The Form of the Form is the title of this years Lisbon Architecture Triennale. In our interview the curator André Tavares explains the history of the Triennale, the importance of architecture to the world and why he likes the Graça terrace close to the Triennale headquarters.
"The most evident side of architecture is its visual output, thus the title ‘The Form of Form.’ Nonetheless, we know and we want everyone to have no doubt, that every form encompasses a myriad of matters that concern every aspect of our lives, from environment to labour."
André Tavares, architect and curator
1. Please describe the history and concept of the Lisbon Triennale.
The Triennale was founded in 2007 to welcome in Lisbon a lively discussion and exchange on contemporary architecture.
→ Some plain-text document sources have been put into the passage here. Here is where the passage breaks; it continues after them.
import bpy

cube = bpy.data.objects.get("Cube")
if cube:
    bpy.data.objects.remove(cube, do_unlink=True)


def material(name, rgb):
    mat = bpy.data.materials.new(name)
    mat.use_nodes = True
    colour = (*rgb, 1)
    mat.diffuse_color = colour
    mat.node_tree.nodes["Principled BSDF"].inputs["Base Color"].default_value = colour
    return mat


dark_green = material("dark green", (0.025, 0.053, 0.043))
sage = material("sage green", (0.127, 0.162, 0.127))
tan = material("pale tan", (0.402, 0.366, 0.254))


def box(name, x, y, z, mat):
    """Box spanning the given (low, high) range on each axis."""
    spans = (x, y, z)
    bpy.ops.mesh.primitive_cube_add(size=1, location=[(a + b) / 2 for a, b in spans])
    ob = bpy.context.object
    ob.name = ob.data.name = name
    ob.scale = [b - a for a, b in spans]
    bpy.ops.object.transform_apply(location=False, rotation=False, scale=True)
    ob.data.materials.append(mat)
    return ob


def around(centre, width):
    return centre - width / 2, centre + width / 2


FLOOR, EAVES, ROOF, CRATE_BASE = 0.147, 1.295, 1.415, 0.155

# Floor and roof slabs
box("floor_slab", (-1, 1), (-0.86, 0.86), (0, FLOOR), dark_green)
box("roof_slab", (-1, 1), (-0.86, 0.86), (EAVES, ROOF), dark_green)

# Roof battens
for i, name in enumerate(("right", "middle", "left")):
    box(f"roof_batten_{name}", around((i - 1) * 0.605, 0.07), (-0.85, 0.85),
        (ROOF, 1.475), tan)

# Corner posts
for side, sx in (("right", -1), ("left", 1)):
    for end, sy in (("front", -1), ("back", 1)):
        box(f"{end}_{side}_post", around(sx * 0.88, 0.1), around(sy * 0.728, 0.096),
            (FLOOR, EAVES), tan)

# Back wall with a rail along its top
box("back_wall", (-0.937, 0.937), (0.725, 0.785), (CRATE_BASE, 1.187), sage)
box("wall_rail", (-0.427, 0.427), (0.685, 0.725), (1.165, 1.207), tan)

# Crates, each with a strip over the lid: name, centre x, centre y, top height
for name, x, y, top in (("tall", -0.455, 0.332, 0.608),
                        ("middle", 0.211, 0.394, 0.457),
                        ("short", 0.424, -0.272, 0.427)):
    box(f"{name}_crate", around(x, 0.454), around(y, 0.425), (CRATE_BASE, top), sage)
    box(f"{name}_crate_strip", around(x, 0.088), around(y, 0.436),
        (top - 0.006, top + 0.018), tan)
Through its several editions the event has evolved, focusing on housing in the 2010 edition – "Let’s Talk About Houses" – curated by Delfim Sardo – and on the growing expansion of the architectural field in its 2013 edition – "Close, Closer" – curated by Béatrice Galillé. Being a moment of disciplinary exchange and debate amongst practitioners, from its inception the Triennale has gained a big deal of attention by wider audiences. Hence, its role of bridging the ongoing interests of architects with the curiosity and expectations citizens have regarding the ways architecture can affect their lives.
2. What is this year's focus of the event and what is the explanation for the title "The Form of the Form"?
The focus is architecture! In the past years a new generation of architects has been developing and moving forward to foster the quality of architectural design with powerful ideas and instruments. Despite this trend, architecture is being cornered by other fields of activity, from finance to fire regulations. As a result of the pervasiveness of these specialized fields our environment is increasingly designed by lawyers rather than by citizens. Our goal is to bring together an array of bright young architecture professionals and foster conversations that enhance their potential to bring back architecture as a main field of knowledge. We want to state that architecture is able to conduct our environmental design and synthetize the requests of more specialized fields of knowledge. The most evident side of architecture is its visual output, thus the title "The Form of Form." Nonetheless, we know and we want everyone to have no doubt, that every form encompasses a myriad of matters that concern every aspect of our lives, from environment to labour.
3. Please describe the developments of architecture in Lisbon and the country in the past years in terms of innovation, charisma etc.
Portuguese architecture has reached an incredible status and output with figures as relevant as Alvaro Siza and Eduardo Souto de Moura. This immense quality has fostered a generation of talented professionals recognized throughout the world. Sadly, the European austerity policies have given a huge blow and made strong damages on many aspects of Portuguese society, and the lack of construction has forced too many young and bright minds to emigrate. Those who stayed in Portugal strive to preserve a unique architectural knowledge, but how to preserve knowledge without practice? This brings us to the paradox of the blossoming tourism in Lisbon and Porto, an escape economy found recently and that meant a possible outcome for many architects. So far, tourism is representing a survival strategy, and is allowing the preservation (and often the destruction) of city centres. But is Portugal and Portuguese architecture to be solely the vacation resort for rich European countries?
4. As an architect with your own practise: what is your approach to architecture in general? Please pick 2-3 projects that shows your philosophy.
The Malagueira housing project Álvaro Siza developed from the mid-70s until the late 90s might be the most accurate example of my own architectural interests. It is a gigantic humble and coherent area that expanded the urban qualities of Évora. Its formal qualities resonate with a cultural perception of local construction as well as dialogue with the abstract quality of modern legacy. Its construction is as simple as required to match the absurdly tight budgets of state supported housing but stands for a quality and a charisma matching the highest cultural standards. The intelligence of its design brings together the rationale of mathematics and the playfulness of kids' toys.
Another design that always stroke me are Palladio's villas. Their systematic combination of elements generates the most intriguing perspectives over the Véneto landscape. They form the landscape while they allow us to discover it differently. They subdue their aristocratic history to become unique architectural experiences, somewhere between a religious space and the most vulgar house.
Diogo wrote a book on San Cataldo cemetery, by Aldo Rossi, Melancholy and Architecture. It is a powerful reading about the success and failures of architecture.
5. Where is your favourite spot in Lisbon and why? Your favourite location abroad?
I love the Graça terrace, two steps away from the Triennale headquarters. The coldness of its beer matches the warmest sunsets, the view of the urban fabric in dialogue with the prevailing geography, exposing the never-ending narratives of lives within the city. I still have to discover my favourite location abroad.